[[ Records open ]]
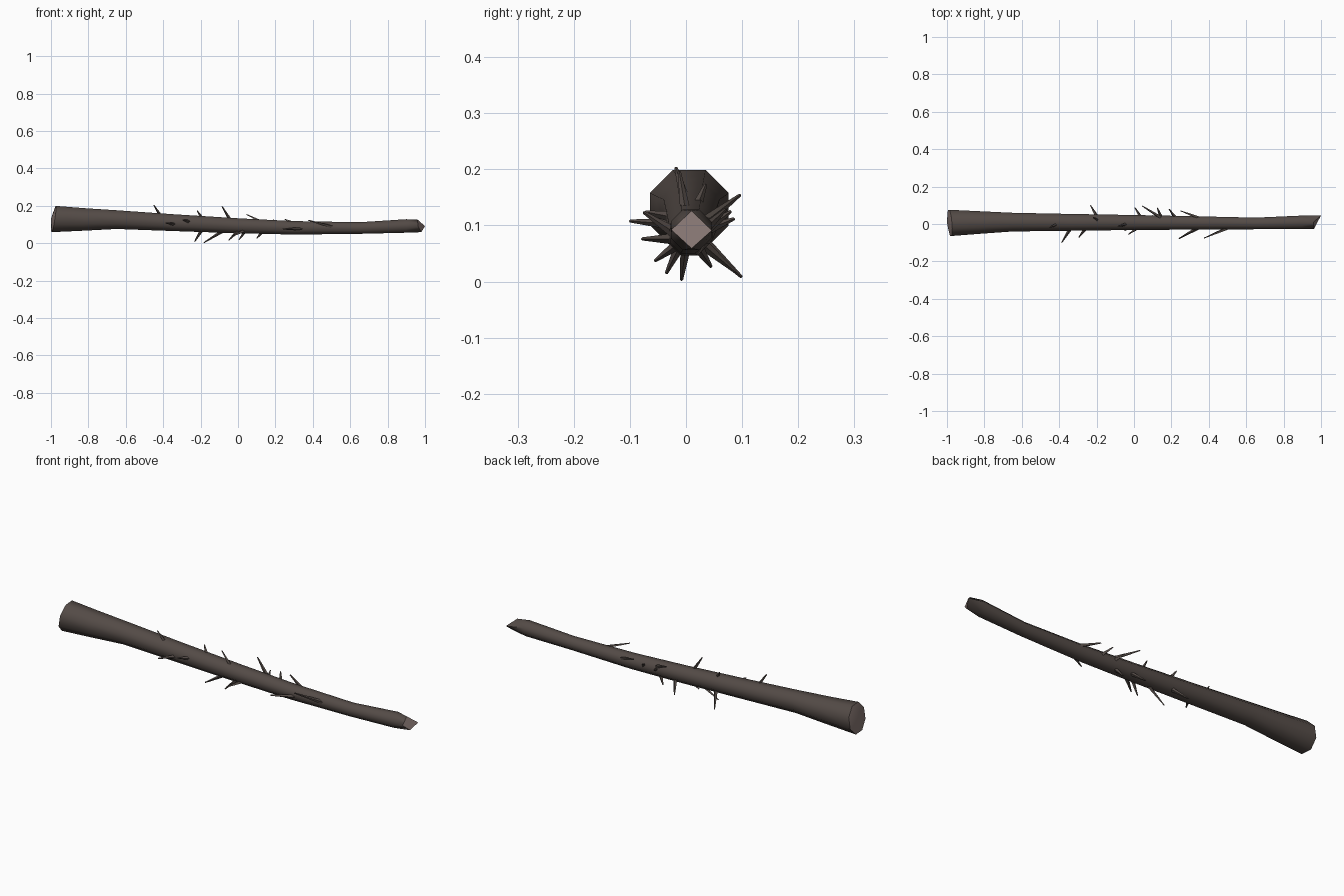
import bpy, bmesh, math
from mathutils import Vector

if "Cube" in bpy.data.objects:
    bpy.data.objects.remove(bpy.data.objects["Cube"])


def material(name, rgb):
    m = bpy.data.materials.new(name)
    m.diffuse_color = (*rgb, 1)
    m.use_nodes = True
    m.node_tree.nodes["Principled BSDF"].inputs["Base Color"].default_value = m.diffuse_color
    return m


bark = material("dark bark", (0.088, 0.070, 0.062))
wood = material("cut wood", (0.25, 0.19, 0.175))


def finish(bm, name, mats, angle):
    bmesh.ops.recalc_face_normals(bm, faces=bm.faces)
    me = bpy.data.meshes.new(name)
    bm.to_mesh(me)
    bm.free()
    for m in mats:
        me.materials.append(m)
    ob = bpy.data.objects.new(name, me)
    bpy.context.collection.objects.link(ob)
    bpy.ops.object.select_all(action='DESELECT')
    ob.select_set(True)
    bpy.context.view_layer.objects.active = ob
    bpy.ops.object.shade_smooth_by_angle(angle=math.radians(angle))
    return ob


def bridge(bm, a, b):
    n = len(a)
    return [bm.faces.new((a[i], a[(i + 1) % n], b[(i + 1) % n], b[i])) for i in range(n)]


# Trunk: octagonal rings along x as (x, centre y, centre z, flat-to-flat radius)
rings = [(-0.985, 0.006, 0.129, 0.070), (-0.82, 0.008, 0.127, 0.060),
         (-0.65, 0.010, 0.126, 0.050), (-0.35, 0.009, 0.110, 0.045),
         (0.0, 0.008, 0.093, 0.040), (0.30, 0.006, 0.082, 0.036),
         (0.65, 0.003, 0.081, 0.031), (0.90, 0.009, 0.092, 0.036)]
bm = bmesh.new()
loops = []
for x, cy, cz, r in rings:
    R = r / math.cos(math.pi / 8)
    loop = []
    for k in range(8):
        a = (k + 0.5) * math.pi / 4
        y, z = cy + R * math.cos(a), cz + R * math.sin(a)
        # the butt end is cut slightly askew
        dx = 0.012 * math.sin(a) - 0.006 * math.cos(a) if x < -0.9 else 0
        loop.append(bm.verts.new((x + dx, y, z)))
    loops.append(loop)
for a, b in zip(loops, loops[1:]):
    bridge(bm, a, b)

# Slanted diamond cut at the thin end, fanned onto the last octagon ring
tip = [bm.verts.new(p) for p in ((1.0, 0.046, 0.091), (0.96, 0.010, 0.126),
                                 (0.962, -0.026, 0.092), (0.98, 0.010, 0.059))]
last = loops[-1]
for k in range(4):
    bm.faces.new((last[2 * k - 1], last[2 * k], tip[k]))
    bm.faces.new((last[2 * k], last[2 * k + 1], tip[(k + 1) % 4], tip[k]))
bm.faces.new(tip).material_index = 1

# Slightly domed cut face at the butt end
hub = bm.verts.new((-1.0, 0.006, 0.130))
for k in range(8):
    bm.faces.new((loops[0][k], loops[0][(k + 1) % 8], hub)).material_index = 1
for e in bm.edges:
    if len({f.material_index for f in e.link_faces}) > 1:
        e.smooth = False
finish(bm, "trunk", [bark, wood], 50)

# Broken twigs: (base, tip), each a tapered square prism
twigs = [((-0.41, 0.0, 0.140), (-0.45, -0.018, 0.203)),
         ((-0.34, -0.025, 0.102), (-0.387, -0.100, 0.108)),
         ((-0.26, -0.025, 0.115), (-0.295, -0.072, 0.124)),
         ((-0.19, 0.018, 0.130), (-0.218, 0.035, 0.173)),
         ((-0.195, 0.035, 0.068), (-0.232, 0.099, 0.008)),
         ((-0.04, 0.0, 0.120), (-0.085, -0.012, 0.196)),
         ((-0.08, 0.0, 0.066), (-0.182, -0.008, 0.003)),
         ((0.0, -0.010, 0.066), (-0.05, -0.035, 0.015)),
         ((0.04, 0.030, 0.066), (0.005, 0.088, 0.017)),
         ((0.03, -0.015, 0.066), (-0.03, -0.055, 0.037)),
         ((0.14, 0.036, 0.108), (0.045, 0.096, 0.154)),
         ((0.13, 0.022, 0.060), (0.10, 0.045, 0.026)),
         ((0.145, 0.036, 0.092), (0.125, 0.086, 0.112)),
         ((0.22, 0.034, 0.092), (0.188, 0.080, 0.125)),
         ((0.35, 0.032, 0.092), (0.25, 0.070, 0.128)),
         ((0.34, -0.022, 0.076), (0.24, -0.078, 0.076)),
         ((0.50, -0.022, 0.088), (0.375, -0.075, 0.123))]
bm = bmesh.new()
for base, end in twigs:
    p, q = Vector(base), Vector(end)
    d = (q - p).normalized()
    u = d.cross(Vector((1, 0, 0))).normalized()
    v = d.cross(u)
    ends = []
    for c, r in ((p, 0.010), (q, 0.0028)):
        ends.append([bm.verts.new(c + r * (math.cos(k * math.pi / 2) * u +
                                           math.sin(k * math.pi / 2) * v)) for k in range(4)])
    bridge(bm, *ends)
    bm.faces.new(ends[0])
    bm.faces.new(ends[1])
finish(bm, "twigs", [bark], 30)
[[ Records closed ]]
■ Aim of the exercise:
Tally each line above that includes "objects". Reply with the total only.

■ Result of the exercise:
5